Return exactly the lines below, starting with the one that has "first = rings[0]" and going on through the one that has "# Petals, each".

•••••

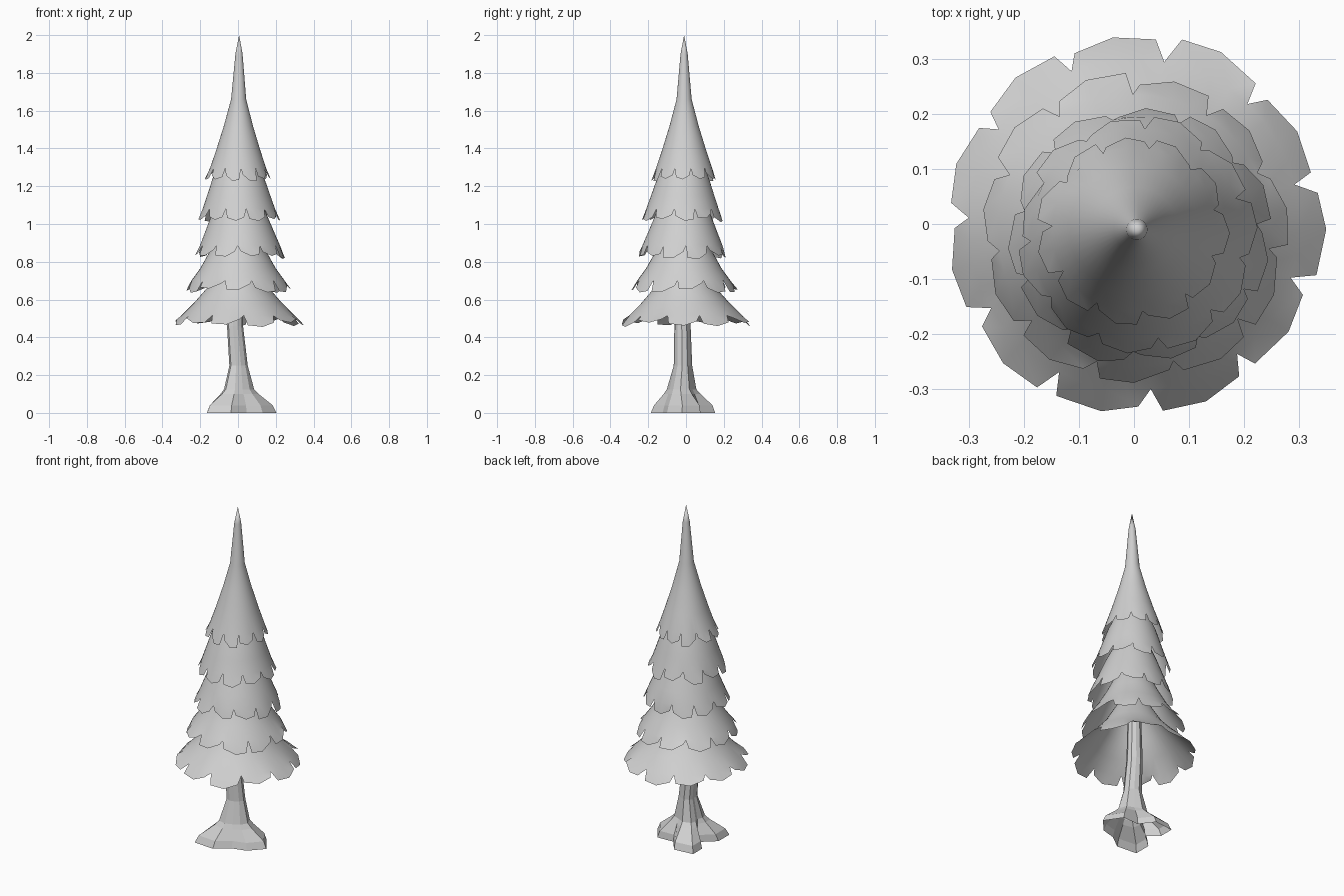
import bpy, bmesh, math, random
from mathutils import Vector

random.seed(4)
if "Cube" in bpy.data.objects:
    bpy.data.objects.remove(bpy.data.objects["Cube"], do_unlink=True)

GREY = (0.63, 0.63, 0.63, 1)
grey = bpy.data.materials.new("plain_grey")
grey.use_nodes = True
grey.diffuse_color = GREY
grey.node_tree.nodes["Principled BSDF"].inputs["Base Color"].default_value = GREY

PETALS = 11
COLS = 4          # columns per petal


def finish(bm, name, smooth):
    bmesh.ops.recalc_face_normals(bm, faces=bm.faces)
    mesh = bpy.data.meshes.new(name)
    bm.to_mesh(mesh)
    bm.free()
    mesh.materials.append(grey)
    obj = bpy.data.objects.new(name, mesh)
    bpy.context.collection.objects.link(obj)
    if smooth:
        bpy.ops.object.select_all(action='DESELECT')
        obj.select_set(True)
        bpy.context.view_layer.objects.active = obj
        bpy.ops.object.shade_smooth_by_angle(angle=math.radians(40))


def bridge(bm, upper, lower):
    n = len(upper)
    for i in range(n):
        j = (i + 1) % n
        bm.faces.new((upper[i], lower[i], lower[j], upper[j]))


def polar(centre, angle, r, z):
    return Vector((centre[0] + r * math.cos(angle), centre[1] + r * math.sin(angle), z))


def foliage_tier(name, top_centre, rim_centre, profile, start):
    """Hollow skirt from a (radius, height) profile; the last step is cut into petals."""
    bm = bmesh.new()
    step = math.tau / PETALS
    start = math.radians(start)
    z_top, z_rim = profile[0][1], profile[-1][1]

    def centre(z):
        t = min(1, max(0, (z_top - z) / (z_top - z_rim)))
        return [a + (b - a) * t for a, b in zip(top_centre, rim_centre)]

    rings = []
    for r, z in profile[1:-1]:
        rings.append([bm.verts.new(polar(centre(z), start + i * step / COLS, r, z))
                      for i in range(PETALS * COLS)])
    apex = bm.verts.new((*top_centre, z_top))
    first = rings[0]
    for i, v in enumerate(first):
        bm.faces.new((apex, v, first[(i + 1) % len(first)]))
    for a, b in zip(rings, rings[1:]):
        bridge(bm, a, b)

    # Petals, each with a blunt end and a V-shaped gap to its neighbours
    base = rings[-1]
    r_rim, z_rim = profile[-1]
    for p in range(PETALS):
        a = [base[(p * COLS + k) % len(base)] for k in range(COLS + 1)]
        drop, reach = random.uniform(-0.012, 0.012), random.uniform(-0.008, 0.005)
        tilt = random.uniform(-0.016, 0.016)
        b = []
        for frac, lift in ((0.09, 0.008 + tilt), (0.5, -0.008), (0.89, 0.008 - tilt)):
            ang = start + (p + frac + random.uniform(-0.03, 0.03)) * step
            b.append(bm.verts.new(polar(rim_centre, ang, r_rim + reach - lift * 0.5,
                                        z_rim + drop + lift)))
        bm.faces.new((a[0], b[0], a[1]))
        bm.faces.new((a[1], b[0], b[1], a[2]))
        bm.faces.new((a[2], b[1], b[2], a[3]))
        bm.faces.new((a[3], b[2], a[4]))
    finish(bm, name, True)


# Foliage, lowest tier first
foliage_tier("foliage_bottom", (0, -0.01), (0, 0),
             [(0, 0.9), (0.07, 0.82), (0.165, 0.66), (0.235, 0.58), (0.3, 0.515), (0.343, 0.474)], 14)
foliage_tier("foliage_lower", (0, -0.01), (0, -0.012),
             [(0, 1.1), (0.07, 1.02), (0.147, 0.86), (0.2, 0.765), (0.247, 0.7), (0.278, 0.655)], 25)
foliage_tier("foliage_middle", (0, -0.01), (0.012, -0.02),
             [(0, 1.3), (0.07, 1.22), (0.142, 1.06), (0.186, 0.95), (0.213, 0.885), (0.233, 0.83)], 5)
foliage_tier("foliage_upper", (0, -0.01), (0.005, -0.02),
             [(0, 1.52), (0.06, 1.42), (0.131, 1.26), (0.168, 1.15), (0.192, 1.08), (0.212, 1.03)], 20)
foliage_tier("foliage_top", (0.006, -0.01), (0, -0.01),
             [(0, 2.0), (0.019, 1.9), (0.04, 1.66), (0.077, 1.52), (0.117, 1.39), (0.149, 1.295),
              (0.17, 1.24)], 14)

# Trunk with three spreading roots: (direction, reach, fill of the gap to the next root)
roots = ((-6, 1.0, 0.0), (136, 1.0, 0.0), (227, 1.3, 0.42), (354, 1.0, 0.0))
columns = []      # (angle, root strength)
for (a, reach_a, fill), (b, reach_b, _) in zip(roots, roots[1:]):
    side = 0.62 + fill * 0.15
    for k, strength in enumerate((reach_a, reach_a * side, fill, reach_b * side)):
        columns.append((math.radians(a + (b - a) * k / 4), strength))

# height, centre, valley radius, root radius
sections = [(0.9, (-0.01, -0.01), 0.03, 0.032), (0.46, (-0.018, -0.018), 0.04, 0.045),
            (0.25, (0, -0.015), 0.043, 0.052), (0.125, (0, -0.02), 0.06, 0.086),
            (0.1, (0, -0.015), 0.066, 0.11), (0.04, (0, 0), 0.075, 0.185),
            (0.0, (0, 0), 0.08, 0.204)]
bm = bmesh.new()
rings = [[bm.verts.new(polar(c, ang, valley + (root - valley) * s, z)) for ang, s in columns]
         for z, c, valley, root in sections]
for upper, lower in zip(rings, rings[1:]):
    bridge(bm, upper, lower)
bm.faces.new(rings[0])
finish(bm, "trunk_and_roots", False)
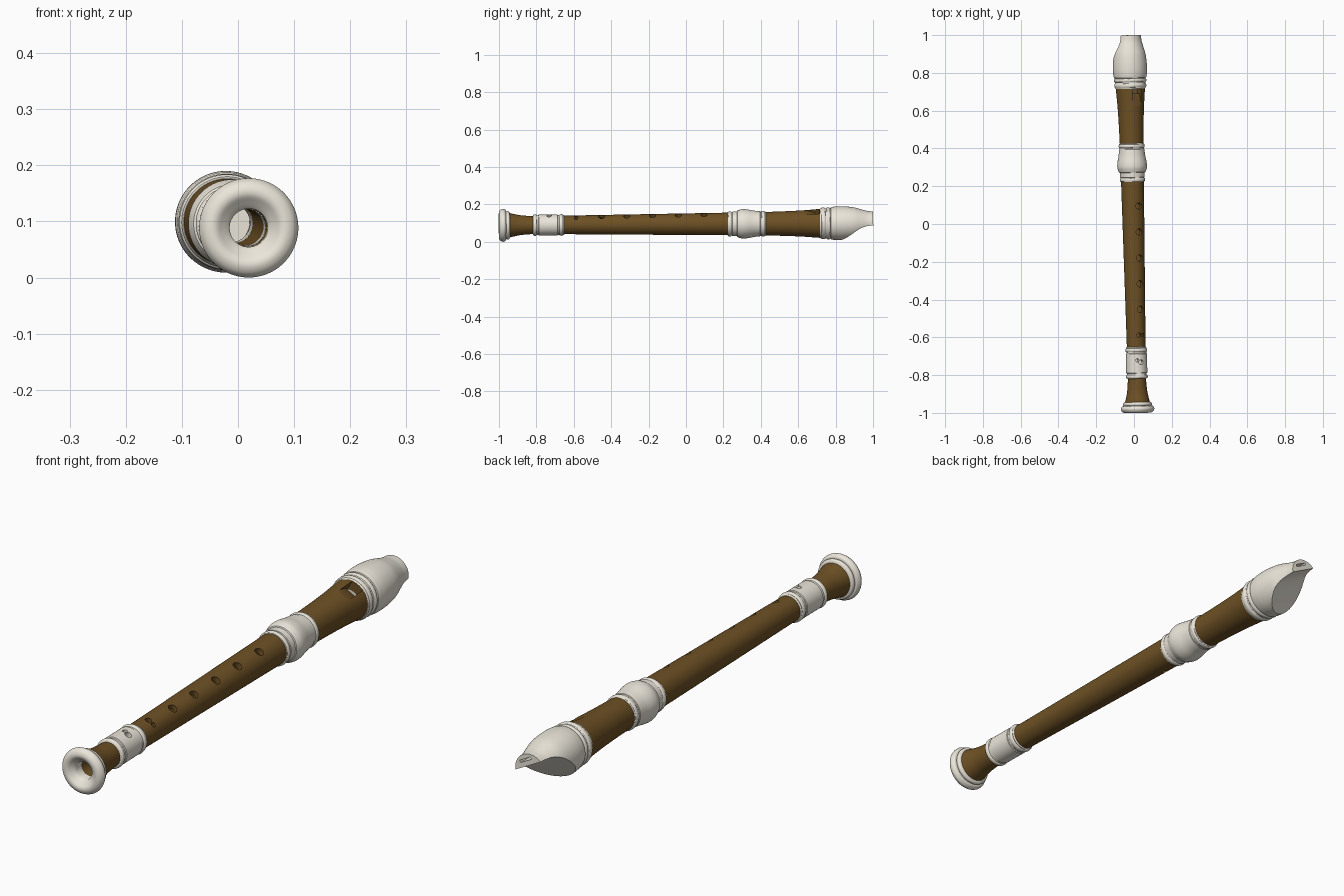
import bpy, bmesh, math
from mathutils import Matrix, Vector

if "Cube" in bpy.data.objects:
    bpy.data.objects.remove(bpy.data.objects["Cube"])

SEG = 72
# Slight yaw / pitch of the whole instrument, plus a roll about its own axis
AXIS = (Matrix.Translation((-0.003, 0, 0.0945)) @ Matrix.Rotation(0.0226, 4, 'Z')
        @ Matrix.Rotation(0.006, 4, 'X'))
ROLL = AXIS @ Matrix.Rotation(math.radians(28), 4, 'Y')


def material(name, col):
    m = bpy.data.materials.new(name)
    m.diffuse_color = (*col, 1)
    m.use_nodes = True
    m.node_tree.nodes["Principled BSDF"].inputs["Base Color"].default_value = m.diffuse_color
    return m


WOOD = material("wood", (0.155, 0.082, 0.018))
IVORY = material("ivory", (0.83, 0.79, 0.70))


def to_object(bm, name, mat=None):
    bmesh.ops.remove_doubles(bm, verts=bm.verts, dist=1e-6)
    bmesh.ops.recalc_face_normals(bm, faces=bm.faces)
    me = bpy.data.meshes.new(name)
    bm.to_mesh(me)
    bm.free()
    ob = bpy.data.objects.new(name, me)
    bpy.context.collection.objects.link(ob)
    if mat:
        me.materials.append(mat)
    return ob


def spline(pts, n=6):
    # Catmull-Rom through (y, r) points
    p = [Vector(q) for q in pts]
    p = [2 * p[0] - p[1]] + p + [2 * p[-1] - p[-2]]
    out = []
    for i in range(1, len(p) - 2):
        a, b, c, d = p[i - 1:i + 3]
        for k in range(n):
            t = k / n
            out.append(tuple(0.5 * (2 * b + (c - a) * t + (2 * a - 5 * b + 4 * c - d) * t * t
                                    + (3 * b - a - 3 * c + d) * t ** 3)))
    return out + [tuple(pts[-1])]


def bead(y, r, half, h):
    # rounded ring standing h proud of radius r
    return [(y - half * math.cos(math.pi * k / 8), r + h * math.sin(math.pi * k / 8))
            for k in range(9)]


def turned(name, prof, mat, bore=None):
    # lathe a profile round y; bore closes it as a tube
    if bore:
        prof = prof + [(prof[-1][0], bore), (prof[0][0], bore)]
    n = len(prof)
    bm = bmesh.new()
    rings = [[bm.verts.new((r * math.cos(a), y, r * math.sin(a)))
              for a in (2 * math.pi * k / SEG for k in range(SEG))] for y, r in prof]
    for i in range(n if bore else n - 1):
        for k in range(SEG):
            a, b = rings[i], rings[(i + 1) % n]
            j = (k + 1) % SEG
            bm.faces.new((a[k], a[j], b[j], b[k]))
    return to_object(bm, name, mat)


def prism(prof, w):
    # cutter: (y, z) outline extruded across x
    bm = bmesh.new()
    f = bm.faces.new([bm.verts.new((-w, y, z)) for y, z in prof])
    ext = bmesh.ops.extrude_face_region(bm, geom=[f])
    bmesh.ops.translate(bm, vec=(2 * w, 0, 0),
                        verts=[v for v in ext['geom'] if isinstance(v, bmesh.types.BMVert)])
    return to_object(bm, "cutter")


def drill(x, y, r, down=False):
    bm = bmesh.new()
    bmesh.ops.create_cone(bm, cap_ends=True, segments=24, radius1=r, radius2=r, depth=0.1,
                          matrix=Matrix.Translation((x, y, -0.06 if down else 0.06)))
    return to_object(bm, "cutter")


def cut(ob, cutter):
    cutter.hide_render = True
    m = ob.modifiers.new("cut", 'BOOLEAN')
    m.operation, m.solver, m.object = 'DIFFERENCE', 'EXACT', cutter
    bpy.context.view_layer.objects.active = ob
    bpy.ops.object.modifier_apply(modifier=m.name)
    bpy.data.objects.remove(cutter)


# Foot: flared rim, wooden bell and ivory socket
rim = turned("foot_rim", spline([(-0.978, 0.034), (-0.982, 0.037), (-0.99, 0.046), (-0.999, 0.058),
                                 (-1.0, 0.07), (-0.993, 0.082), (-0.979, 0.0885), (-0.966, 0.083),
                                 (-0.963, 0.077)])
             + bead(-0.954, 0.070, 0.009, 0.007) + [(-0.943, 0.066)], IVORY, 0.034)
bell = turned("foot_bell", spline([(-0.945, 0.066), (-0.92, 0.060), (-0.88, 0.0525),
                                   (-0.81, 0.047)]), WOOD, 0.034)
socket = turned("foot_socket", [(-0.82, 0.045), (-0.818, 0.051)] + bead(-0.808, 0.053, 0.009, 0.005)
                + [(-0.797, 0.0525), (-0.79, 0.0525), (-0.788, 0.056), (-0.688, 0.056),
                   (-0.686, 0.053), (-0.68, 0.053)] + bead(-0.668, 0.053, 0.010, 0.005)
                + [(-0.655, 0.054), (-0.65, 0.050)], IVORY, 0.033)
cut(socket, drill(-0.022, -0.722, 0.009))
cut(socket, drill(-0.002, -0.732, 0.013))

# Middle body with finger holes
body = turned("body_tube", [(-0.655, 0.0495), (0.23, 0.0605)], WOOD, 0.035)
for y in (0.095, -0.042, -0.18, -0.317, -0.452):
    cut(body, drill(0.003, y, 0.017))
for x, r in ((-0.010, 0.012), (0.014, 0.009)):
    cut(body, drill(x, -0.588, r))
cut(body, drill(0, 0.15, 0.014, down=True))

# Ivory ferrule between body and head
ferrule = turned("middle_ferrule", [(0.222, 0.058), (0.223, 0.063)] + bead(0.234, 0.063, 0.009, 0.004)
                 + [(0.245, 0.062), (0.247, 0.065), (0.272, 0.066), (0.274, 0.070)]
                 + spline([(0.280, 0.073), (0.300, 0.0785), (0.325, 0.0775), (0.36, 0.071),
                           (0.395, 0.067)])
                 + [(0.397, 0.065), (0.403, 0.065)] + bead(0.413, 0.065, 0.009, 0.004)
                 + [(0.424, 0.066), (0.428, 0.062)], IVORY, 0.034)

# Wooden head tube with the sounding window
head = turned("head_tube", spline([(0.42, 0.0625), (0.52, 0.0655), (0.62, 0.070), (0.725, 0.078)]),
              WOOD, 0.040)
cut(head, prism([(0.615, 0.075), (0.69, 0.050), (0.69, 0.015), (0.715, 0.015), (0.715, 0.1),
                 (0.615, 0.1)], 0.026))

# Ivory mouthpiece, carved into a beak, with a windway slot
mouth = turned("mouthpiece", [(0.716, 0), (0.716, 0.078), (0.722, 0.081)]
               + bead(0.734, 0.081, 0.010, 0.004)
               + [(0.746, 0.080), (0.750, 0.080)] + bead(0.761, 0.081, 0.009, 0.005)
               + [(0.772, 0.081), (0.774, 0.085)]
               + spline([(0.785, 0.088), (0.815, 0.0905), (0.855, 0.0895), (0.90, 0.084),
                         (0.94, 0.073), (0.97, 0.065), (1.0, 0.062)]) + [(1.0, 0)], IVORY)
cut(mouth, prism(spline([(0.805, -0.098), (0.835, -0.068), (0.87, -0.036), (0.91, -0.004),
                         (0.95, 0.013), (1.02, 0.019)]) + [(1.02, -0.12), (0.805, -0.12)], 0.13))
cut(mouth, prism([(0.90, 0.036), (1.02, 0.036), (1.02, 0.045), (0.90, 0.045)], 0.026))

# Place everything along the tilted axis; smooth with sharp edges kept
for ob in (rim, bell, socket, body, ferrule, head, mouth):
    ob.data.transform(ROLL)
    bpy.ops.object.select_all(action='DESELECT')
    ob.select_set(True)
    bpy.context.view_layer.objects.active = ob
    bpy.ops.object.shade_smooth_by_angle(angle=math.radians(35))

•••••

→ **Solution to this exercise**:
    first = rings[0]
    for i, v in enumerate(first):
        bm.faces.new((apex, v, first[(i + 1) % len(first)]))
    for a, b in zip(rings, rings[1:]):
        bridge(bm, a, b)

    # Petals, each with a blunt end and a V-shaped gap to its neighbours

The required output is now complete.